Apparently, Chipotle was holding a special promotion for its 20th anniversary by featuring a puzzle a day for 20 days, and the tweets were meant to be a play on that day’s puzzle. “We thought that people would pay attention, that it would cut through people’s attention and make them talk, and it did that,” said company spokesman Chris Arnold to Mashable following the incident.

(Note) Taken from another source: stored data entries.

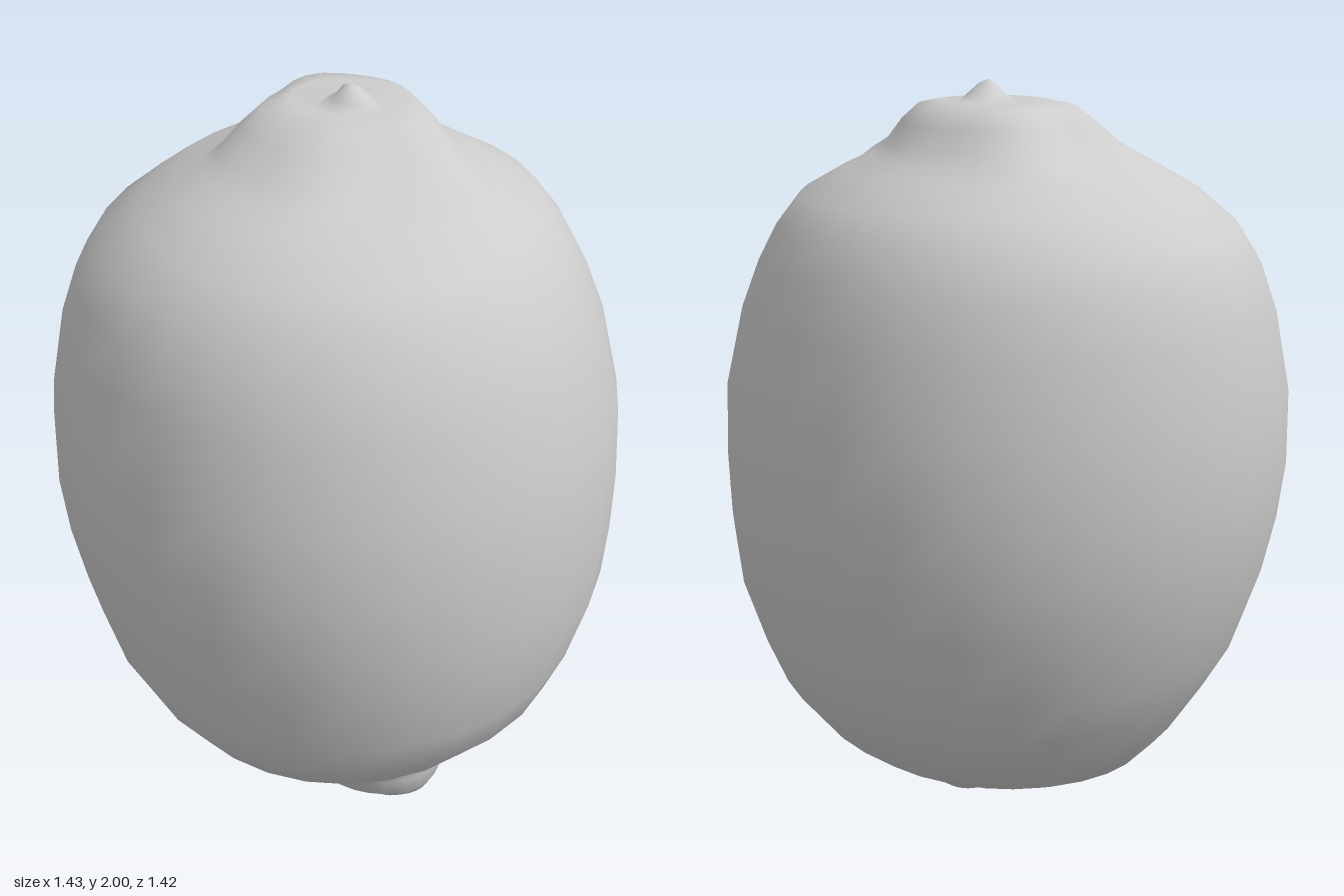
import * as THREE from 'three';
import { mergeVertices } from 'three/addons/utils/BufferGeometryUtils.js';

const SIDES = 28;

// Skin of lopsided oval rings, each [y, xMin, xMax, zMin, zMax], listed bottom to top
function loft(rings, wobble) {
  const pos = [], index = [];
  rings.forEach(([y, x0, x1, z0, z1]) => {
    for (let i = 0; i < SIDES; i++) {
      const a = (i / SIDES) * Math.PI * 2;
      const k = 1 + wobble(y, a);
      pos.push((x0 + x1) / 2 + Math.cos(a) * k * (x1 - x0) / 2, y,
        (z0 + z1) / 2 + Math.sin(a) * k * (z1 - z0) / 2);
    }
  });
  for (let r = 0; r < rings.length - 1; r++) {
    for (let i = 0; i < SIDES; i++) {
      const j = (i + 1) % SIDES;
      const a = r * SIDES + i, b = r * SIDES + j, c = a + SIDES, d = b + SIDES;
      // pointed ends are zero-size rings, so skip their collapsed triangles
      if (r > 0) index.push(a, c, b);
      if (r < rings.length - 2) index.push(b, c, d);
      if (r === 0) index.push(a, c, b);
    }
  }
  let geo = new THREE.BufferGeometry();
  geo.setAttribute('position', new THREE.Float32BufferAttribute(pos, 3));
  geo.setIndex(index);
  geo = mergeVertices(geo, 1e-4);
  geo.computeVertexNormals();
  return geo;
}

export function createModel() {
  const group = new THREE.Group();
  group.name = 'lemon';
  const peelGrey = new THREE.MeshStandardMaterial({ color: 0xcccccc });
  peelGrey.name = 'peel grey';

  // Off-centre nipple at the bottom, swelling into the body
  const nipple = [
    [0, 0.18, 0.18, 0.14, 0.14],
    [0.015, 0.12, 0.23, 0.09, 0.18],
    [0.05, 0.06, 0.285, 0.04, 0.215],
    [0.1, -0.03, 0.31, -0.02, 0.27],
    [0.15, -0.14, 0.33, -0.09, 0.295],
    [0.2, -0.29, 0.355, -0.24, 0.33],
    [0.25, -0.375, 0.41, -0.335, 0.375],
  ];
  const body = [
    [0.33, -0.45, 0.49, -0.45, 0.5],
    [0.46, -0.535, 0.6, -0.55, 0.605],
    [0.58, -0.605, 0.65, -0.605, 0.655],
    [0.75, -0.665, 0.7, -0.665, 0.69],
    [0.9, -0.7, 0.712, -0.695, 0.71],
    [1.05, -0.72, 0.715, -0.706, 0.715],
    [1.24, -0.72, 0.705, -0.706, 0.7],
    [1.44, -0.685, 0.655, -0.668, 0.645],
    [1.56, -0.645, 0.605, -0.635, 0.6],
    [1.65, -0.59, 0.555, -0.59, 0.54],
    [1.73, -0.49, 0.49, -0.53, 0.475],
  ];
  // Raised crown with a shallow dimple and a small stem nub
  const crown = [
    [1.79, -0.4, 0.38, -0.43, 0.34],
    [1.82, -0.33, 0.32, -0.39, 0.26],
    [1.85, -0.29, 0.27, -0.355, 0.2],
    [1.9, -0.245, 0.225, -0.32, 0.13],
    [1.94, -0.2, 0.175, -0.29, 0.07],
    [1.953, -0.14, 0.12, -0.23, 0.02],
    [1.945, -0.07, 0.08, -0.17, -0.02],
    [1.965, -0.03, 0.06, -0.135, -0.04],
    [1.99, -0.01, 0.03, -0.11, -0.07],
    [2, 0.01, 0.01, -0.09, -0.09],
  ];

  // Gentle lobes that only affect the crown
  const lobes = (y, a) => (y > 1.8 && y < 1.95
    ? 0.06 * Math.sin(3 * a + 0.8) + 0.04 * Math.sin(5 * a) : 0);

  const peel = new THREE.Mesh(loft([...nipple, ...body, ...crown], lobes), peelGrey);
  peel.name = 'peel';
  group.add(peel);
  return group;
}
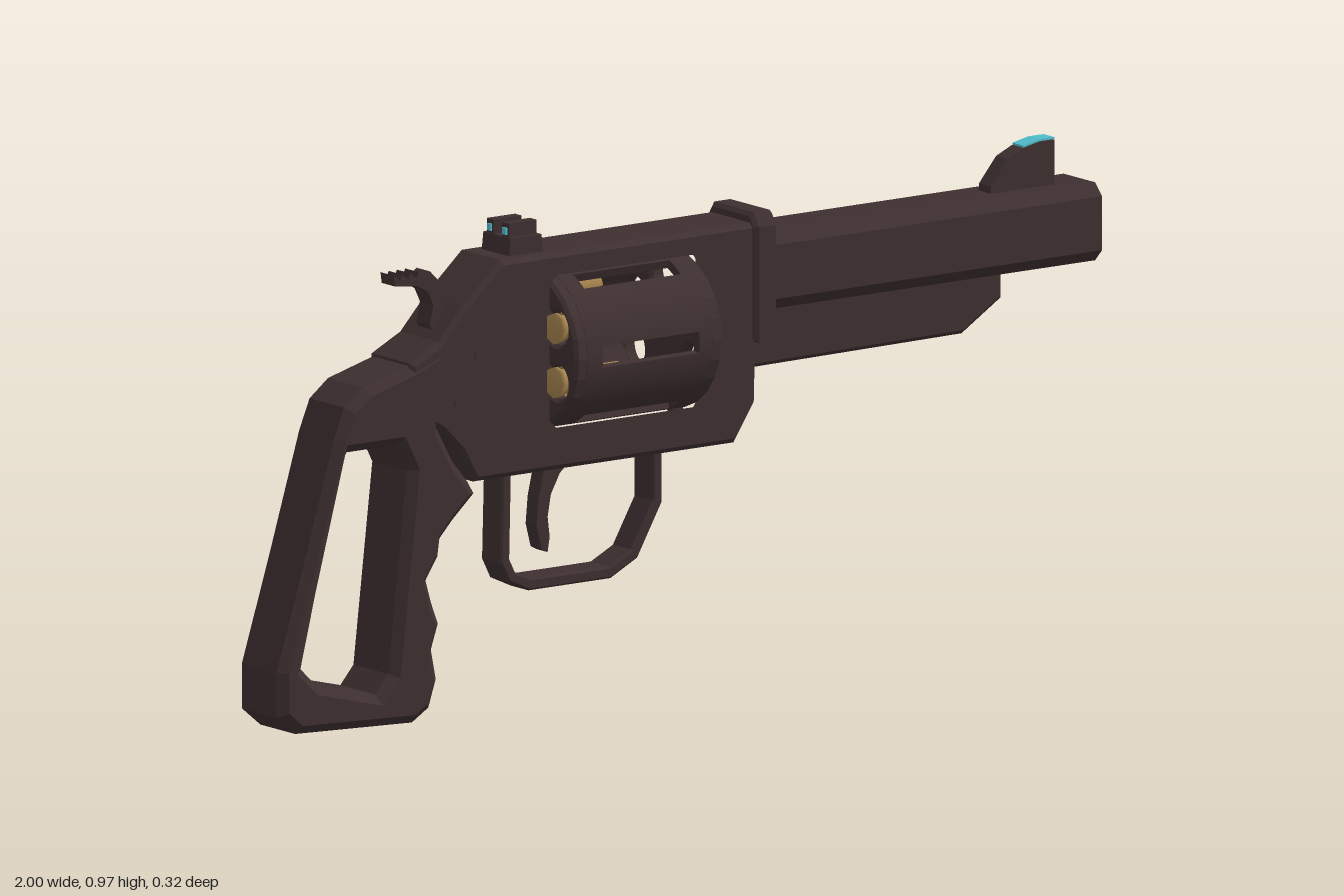
import * as THREE from 'three';

const mat = (name, color) => Object.assign(new THREE.MeshStandardMaterial({ color }), { name });

export function createModel() {
  const root = new THREE.Group();
  const steel = mat('dark brown steel', 0x3e2f30);
  const brass = mat('brass', 0xa5834e);
  const cyan = mat('cyan sight paint', 0x4fbccb);
  const green = mat('green inlay', 0x2c8069);

  const add = (name, geo, material = steel, parent = root) => {
    const m = new THREE.Mesh(geo, material);
    m.name = name;
    parent.add(m);
    return m;
  };
  const vecs = (pts) => pts.map(([x, y]) => new THREE.Vector2(x, y));
  // Side profile extruded from z0 to z1, bevel kept inside the outline
  const slab = (pts, z0, z1, bevel = 0, holes = []) => {
    const s = pts instanceof THREE.Shape ? pts : new THREE.Shape(vecs(pts));
    holes.forEach((h) => s.holes.push(new THREE.Path(vecs(h))));
    const g = new THREE.ExtrudeGeometry(s, {
      depth: z1 - z0 - 2 * bevel, bevelEnabled: bevel > 0, bevelThickness: bevel,
      bevelSize: bevel, bevelOffset: -bevel, bevelSegments: 1, curveSegments: 12,
    });
    return g.translate(0, 0, z0 + bevel);
  };
  // Cross-section (z, y) extruded along x
  const along = (shape, x0, x1, bevel = 0) => slab(shape, x0, x1, bevel).rotateY(Math.PI / 2);

  // Frame with a window for the cylinder
  add('frame', slab([
    [-0.46, 0.9], [0.17, 0.9], [0.16, 0.54], [0.11, 0.465], [-0.525, 0.465], [-0.56, 0.53],
    [-0.61, 0.58], [-0.69, 0.62], [-0.68, 0.72], [-0.61, 0.755], [-0.55, 0.82],
  ], -0.072, 0.072, 0.01, [[
    [-0.335, 0.865], [0.01, 0.865], [0.02, 0.85], [0.02, 0.555], [0.01, 0.54],
    [-0.335, 0.54], [-0.35, 0.56], [-0.35, 0.845],
  ]]));

  // Skeleton grip with finger grooves
  add('grip', slab([
    [-0.6, 0.74], [-0.68, 0.715], [-0.79, 0.685], [-0.835, 0.65], [-0.86, 0.59], [-0.93, 0.36],
    [-1, 0.14], [-1, 0.05], [-0.955, 0.012], [-0.67, 0], [-0.63, 0.025], [-0.612, 0.08],
    [-0.624, 0.14], [-0.607, 0.19], [-0.624, 0.235], [-0.637, 0.28], [-0.608, 0.325],
    [-0.603, 0.36], [-0.57, 0.395], [-0.52, 0.44], [-0.535, 0.465], [-0.572, 0.51], [-0.61, 0.58],
  ], -0.075, 0.075, 0.018, [[
    [-0.83, 0.56], [-0.71, 0.56], [-0.682, 0.505], [-0.728, 0.104], [-0.76, 0.067],
    [-0.905, 0.104], [-0.942, 0.14], [-0.845, 0.53],
  ]]));

  // Octagonal barrel with a bore
  const barrel = new THREE.Shape(vecs([
    [-0.052, 0.718], [0.052, 0.718], [0.075, 0.742], [0.075, 0.85],
    [0.052, 0.874], [-0.052, 0.874], [-0.075, 0.85], [-0.075, 0.742],
  ]));
  barrel.holes.push(new THREE.Path().absarc(0, 0.797, 0.05, 0, Math.PI * 2, true));
  add('barrel', along(barrel, 0.18, 1));
  add('bore', new THREE.CylinderGeometry(0.052, 0.052, 0.7, 24).rotateZ(Math.PI / 2).translate(0.55, 0.797, 0));
  add('underlug', slab([[0.14, 0.605], [0.68, 0.61], [0.775, 0.67], [0.775, 0.73], [0.14, 0.73]], -0.052, 0.052, 0.008));
  add('collar', along(new THREE.Shape(vecs([
    [-0.083, 0.66], [0.083, 0.66], [0.083, 0.893], [0.065, 0.92], [-0.065, 0.92], [-0.083, 0.893],
  ])), 0.15, 0.205, 0.008));

  // Sights
  add('frontSight', slab([
    [0.77, 0.86], [0.77, 0.888], [0.812, 0.938], [0.85, 0.955], [0.89, 0.963], [0.925, 0.963], [0.925, 0.86],
  ], -0.02, 0.02));
  add('frontSightPaint', slab([[0.85, 0.956], [0.89, 0.964], [0.926, 0.964], [0.926, 0.968], [0.889, 0.968], [0.85, 0.96]], -0.018, 0.018), cyan);
  add('rearSight', slab([[-0.425, 0.89], [-0.34, 0.89], [-0.345, 0.935], [-0.42, 0.935]], -0.045, 0.045));
  for (const s of [-1, 1]) {
    add('rearSightPost', new THREE.BoxGeometry(0.068, 0.03, 0.022).translate(-0.384, 0.948, s * 0.025));
    add('rearSightDot', new THREE.BoxGeometry(0.006, 0.014, 0.012).translate(-0.419, 0.947, s * 0.025), cyan);
  }

  // Hammer with a notched spur
  const spur = [[-0.685, 0.868]];
  for (let i = 0; i < 4; i++) spur.push([-0.688 + i * 0.02, 0.89], [-0.673 + i * 0.02, 0.878]);
  add('hammer', slab([
    ...spur, [-0.6, 0.888], [-0.58, 0.868], [-0.565, 0.82], [-0.53, 0.78], [-0.58, 0.74],
    [-0.6, 0.78], [-0.592, 0.82], [-0.605, 0.848], [-0.63, 0.862],
  ], -0.022, 0.022));

  // Trigger and guard
  add('triggerGuard', slab([
    [-0.43, 0.475], [-0.435, 0.285], [-0.415, 0.245], [-0.365, 0.222], [-0.165, 0.222],
    [-0.1, 0.255], [-0.04, 0.36], [-0.04, 0.475],
  ], -0.033, 0.033, 0.004, [[
    [-0.408, 0.46], [-0.412, 0.29], [-0.398, 0.262], [-0.36, 0.246], [-0.17, 0.246],
    [-0.116, 0.273], [-0.063, 0.365], [-0.063, 0.46],
  ]]));
  add('trigger', slab([
    [-0.315, 0.475], [-0.245, 0.475], [-0.28, 0.445], [-0.302, 0.405], [-0.31, 0.36], [-0.305, 0.32],
    [-0.31, 0.29], [-0.325, 0.298], [-0.337, 0.345], [-0.332, 0.4],
  ], -0.018, 0.018));

  // Hollow slotted cylinder
  const drum = new THREE.Group();
  drum.name = 'cylinder';
  drum.position.y = 0.7;
  root.add(drum);
  const R = 0.16, r = 0.142, chamber = 0.108, step = Math.PI / 3, gap = 0.135;
  const sector = (a, b) => {
    const s = new THREE.Shape().absarc(0, 0, R, a, b, false);
    s.absarc(0, 0, r, b, a, true);
    return s;
  };
  const plate = () => {
    const s = new THREE.Shape().absarc(0, 0, R, 0, Math.PI * 2, false);
    for (let i = 0; i < 6; i++) {
      const a = (i + 0.5) * step;
      s.holes.push(new THREE.Path().absarc(Math.cos(a) * chamber, Math.sin(a) * chamber, 0.034, 0, Math.PI * 2, true));
    }
    return s;
  };
  add('cylinderBack', along(plate(), -0.345, -0.31, 0.007), steel, drum);
  add('cylinderFront', along(plate(), -0.02, 0.015, 0.007), steel, drum);
  for (let i = 0; i < 6; i++) {
    const a = i * step, mid = a + step / 2;
    add('cylinderWall', along(sector(a + gap, a + step - gap), -0.318, -0.014), steel, drum);
    // Ends of each slot
    add('slotEnd', along(sector(a - gap, a + gap), -0.318, -0.28), steel, drum);
    add('slotEnd', along(sector(a - gap, a + gap), -0.045, -0.014), steel, drum);
    // Cartridge: rim, case and tapered nose
    const cartridge = new THREE.LatheGeometry(vecs([
      [0, 0], [0.031, 0], [0.031, 0.012], [0.025, 0.016], [0.025, 0.155], [0.014, 0.18], [0, 0.18],
    ]), 8).rotateZ(-Math.PI / 2);
    cartridge.translate(-0.352, Math.sin(mid) * chamber, -Math.cos(mid) * chamber);
    add('cartridge', cartridge, brass, drum);
  }

  // Oval inlay on the back side of the barrel
  const lens = (a, b) => {
    const s = new THREE.Shape().moveTo(-a, 0);
    s.bezierCurveTo(-a * 0.55, -b * 1.33, a * 0.55, -b * 1.33, a, 0);
    s.bezierCurveTo(a * 0.55, b * 1.33, -a * 0.55, b * 1.33, -a, 0);
    return s;
  };
  add('inlayHousing', slab([
    [0.18, 0.76], [0.27, 0.718], [0.57, 0.718], [0.66, 0.765], [0.66, 0.81],
    [0.57, 0.86], [0.27, 0.86], [0.18, 0.815],
  ], -0.106, -0.06, 0.018));
  add('inlayRim', slab(lens(0.172, 0.05), -0.109, -0.102).translate(0.42, 0.789, 0), brass);
  add('inlay', slab(lens(0.155, 0.042), -0.111, -0.104).translate(0.42, 0.789, 0), green);

  // Screws, pins and a small ring on the frame
  const pin = (x, y, z, rad) =>
    add('screw', new THREE.CylinderGeometry(rad, rad, 0.016, 12).rotateX(Math.PI / 2).translate(x, y, z));
  pin(-0.43, 0.525, -0.076, 0.019);
  pin(0.07, 0.52, -0.076, 0.015);
  for (const s of [-1, 1]) {
    pin(-0.57, 0.63, s * 0.068, 0.009);
    pin(-0.52, 0.72, s * 0.068, 0.009);
  }
  add('ring', new THREE.TorusGeometry(0.012, 0.004, 6, 14).translate(0.068, 0.461, -0.07));
  return root;
}
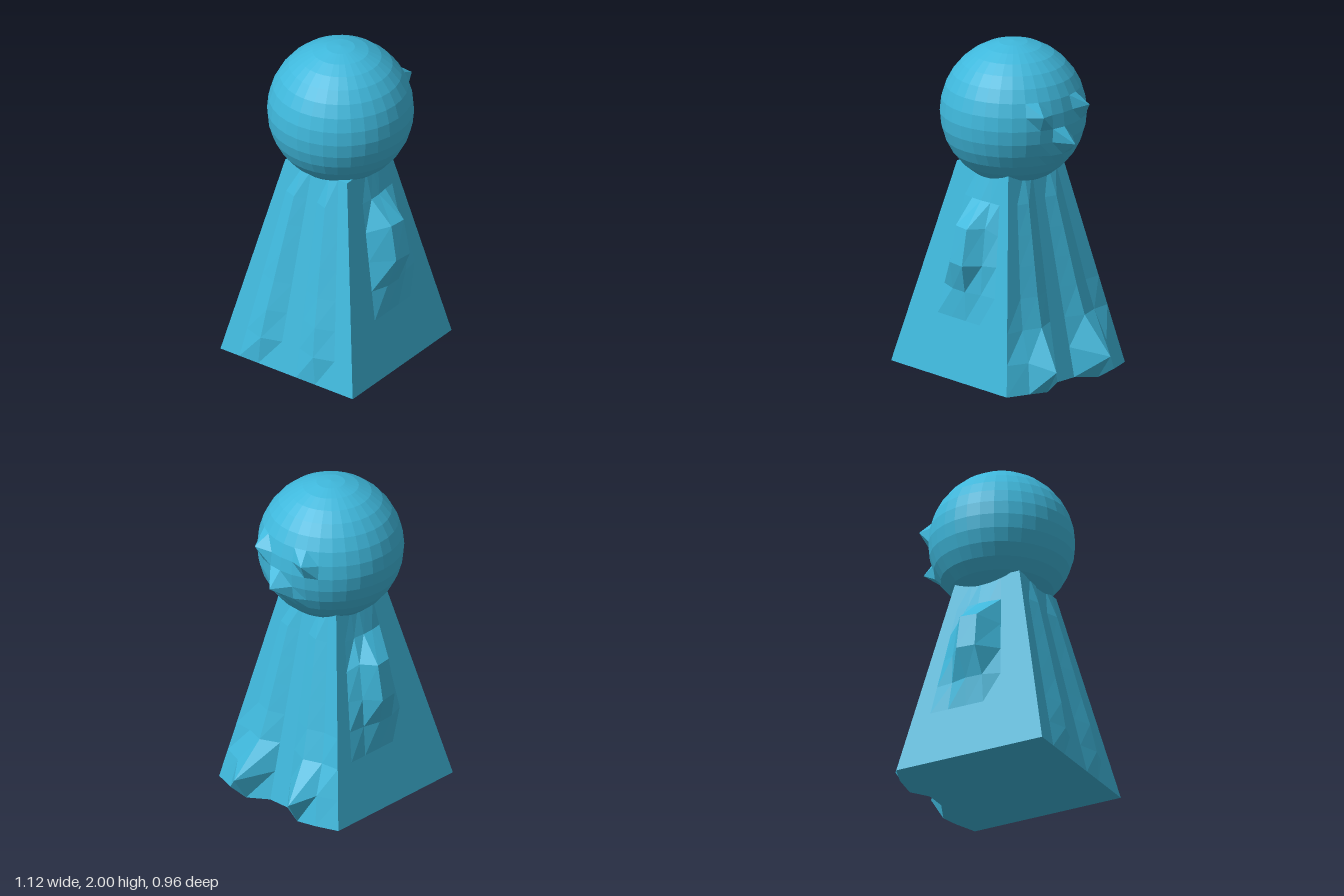
import * as THREE from 'three';

const material = new THREE.MeshStandardMaterial({ color: 0x3fb8dc, flatShading: true });

function facet(geometry, name) {
  const flat = geometry.toNonIndexed();
  flat.computeVertexNormals();
  const mesh = new THREE.Mesh(flat, material);
  mesh.name = name;
  return mesh;
}

// Tapered block on a 7 x 7 x 7 grid, with pleats, feet and arms pulled out of its faces
function makeRobe() {
  const n = 7;
  const geometry = new THREE.BoxGeometry(n, n, n, n, n, n);
  const pos = geometry.attributes.position;

  // Outward pull per row, bottom to top
  const pleat = [0, 0.04, 0.045, 0.038, 0.035, 0.03, 0.025, 0];
  const footTip = [0.06, 0.185, 0.05, 0.035, 0.03, 0.025, 0.02, 0];
  const footSide = [0.05, 0.05, 0.01, 0, 0, 0, 0, 0];
  const arm = [0, 0, 0, 0.04, 0.132, 0.127, 0.012, 0];

  for (let v = 0; v < pos.count; v++) {
    const i = Math.round(pos.getX(v) + n / 2);
    const j = Math.round(pos.getY(v) + n / 2);
    const k = Math.round(pos.getZ(v) + n / 2);
    const t = j / n;
    let x = THREE.MathUtils.lerp(-0.56 + (0.97 * i) / n, -0.27 + (0.43 * i) / n, t);
    let y = 0.015 + 1.24 * t;
    let z = (k / n - 0.5) * THREE.MathUtils.lerp(0.96, 0.45, t);
    const ridge = k === 2 || k === 5;

    // Back pleats
    if (i === 0 && ridge) x -= pleat[j];

    // Front pleats and feet
    if (i === n && ridge) {
      x += footTip[j];
      if (j === 1) { y -= 0.05; z *= 1.15; }
      if (j === 0) y = 0;
    } else if (i === n && (k === 1 || k === 6)) {
      x += footSide[j];
    }

    // Arms on both sides
    if ((k === 0 || k === n) && i >= 3 && i <= 5) {
      const weight = i === 4 ? 1 : i === 3 ? 0.9 : 0.3;
      z += Math.sign(z) * arm[j] * weight;
      if (j === 4 || j === 5) x += i === 4 ? 0.035 : 0.015;
      if (j === 5) y += 0.04;
    }
    pos.setXYZ(v, x, y, z);
  }
  return facet(geometry, 'robeWithArmsAndFeet');
}

// Faceted ball with single grid points pulled out as brows, nose and lip
function makeHead() {
  const columns = 32;
  const geometry = new THREE.SphereGeometry(0.43, columns, 16);
  const pos = geometry.attributes.position;
  const point = new THREE.Vector3();
  const pull = (row, column, factor) => {
    const v = row * (columns + 1) + column;
    point.fromBufferAttribute(pos, v).multiplyScalar(factor);
    pos.setXYZ(v, point.x, point.y, point.z);
  };
  const middle = columns / 2;
  for (const side of [-1, 1]) {
    pull(7, middle + 2 * side, 1.15);
    pull(10, middle + side, 1.03);
  }
  pull(10, middle, 1.04);
  const nose = 9 * (columns + 1) + middle;
  pos.setXYZ(nose, 0.52, -0.09, 0);

  const head = facet(geometry, 'headWithFace');
  head.position.set(-0.03, 1.57, 0);
  return head;
}

export function createModel() {
  const group = new THREE.Group();
  group.name = 'figurine';
  group.add(makeRobe(), makeHead());
  return group;
}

Here’s my take on it: If you’re going to play some sort of ‘trick’ or something, at least make it funny or interesting. This is neither. People who would take the time to hack a company’s Twitter account usually wouldn’t only use it to tweet about their grocery list. It’s as if they didn’t even try to make it seem like their account really did get compromised. There are better ways to grab a customer’s attention, and this is not one of them, especially when executed so poorly. This is like an anti-social media campaign.

Hopefully Chipotle knows better for next time that this is not the way to gain more followers and drive traffic.


Tim Hortons and Cold Stone Creamery is the Most Delicious Partnership Ever


I think I’m a little late on this news, but a few weeks ago while commuting to work I noticed that a Tim Hortons and Cold Stone Creamery opened up on Granville Street.

In addition to making my mouth water a little, it kind of baffled me. Why would a coffee chain and an ice cream chain decide to partner up? When I go into a coffee shop, I seldom crave ice cream, and vice versa (Besides, when I eat hot and cold foods immediately after each other, my stomach hurts). I mean, I wasn’t complaining. I remember back in the day, Cold Stone was only available in the U.S, so I’m happy that it’s finally come to Canada.

I was so curious that upon arriving at work, I googled news about the partnership between the two companies. According to Bloomberg Businessweek, co-branding will “offer customers a reason to visit … locations morning, noon, and night”, because Tim Hortons drives up tons of traffic during the morning and lunch-time periods, as it offers coffee, baked goods, sandwiches and soups, and Cold Stone peaks in the afternoon and evening as a mid-day snack or after dinner dessert.

“Our intention is to fill each other’s non-peak periods with new or even repeat customers.” says David Clanachan, Tim Hortons’ Chief Operations Officer.

Some may think that because Tim Hortons’ is more of a daily convenience good that easily fits into a busy lifestyle, while Cold Stone is an indulgent treat where customers are typically not in a rush, it would not work. But these differences actually benefit the company, as they do not cannibalize each other’s products, and draw both types of customers into the store, whereas normally they would not attract the other segment into paying a visit.

I visit Tim Hortons for my morning coffee on a daily basis, but now I would be tempted to pick up a treat because it’s conveniently placed and doesn’t require any extra effort. I am excited to see where Tim Hortons and Cold Stone takes this business partnership!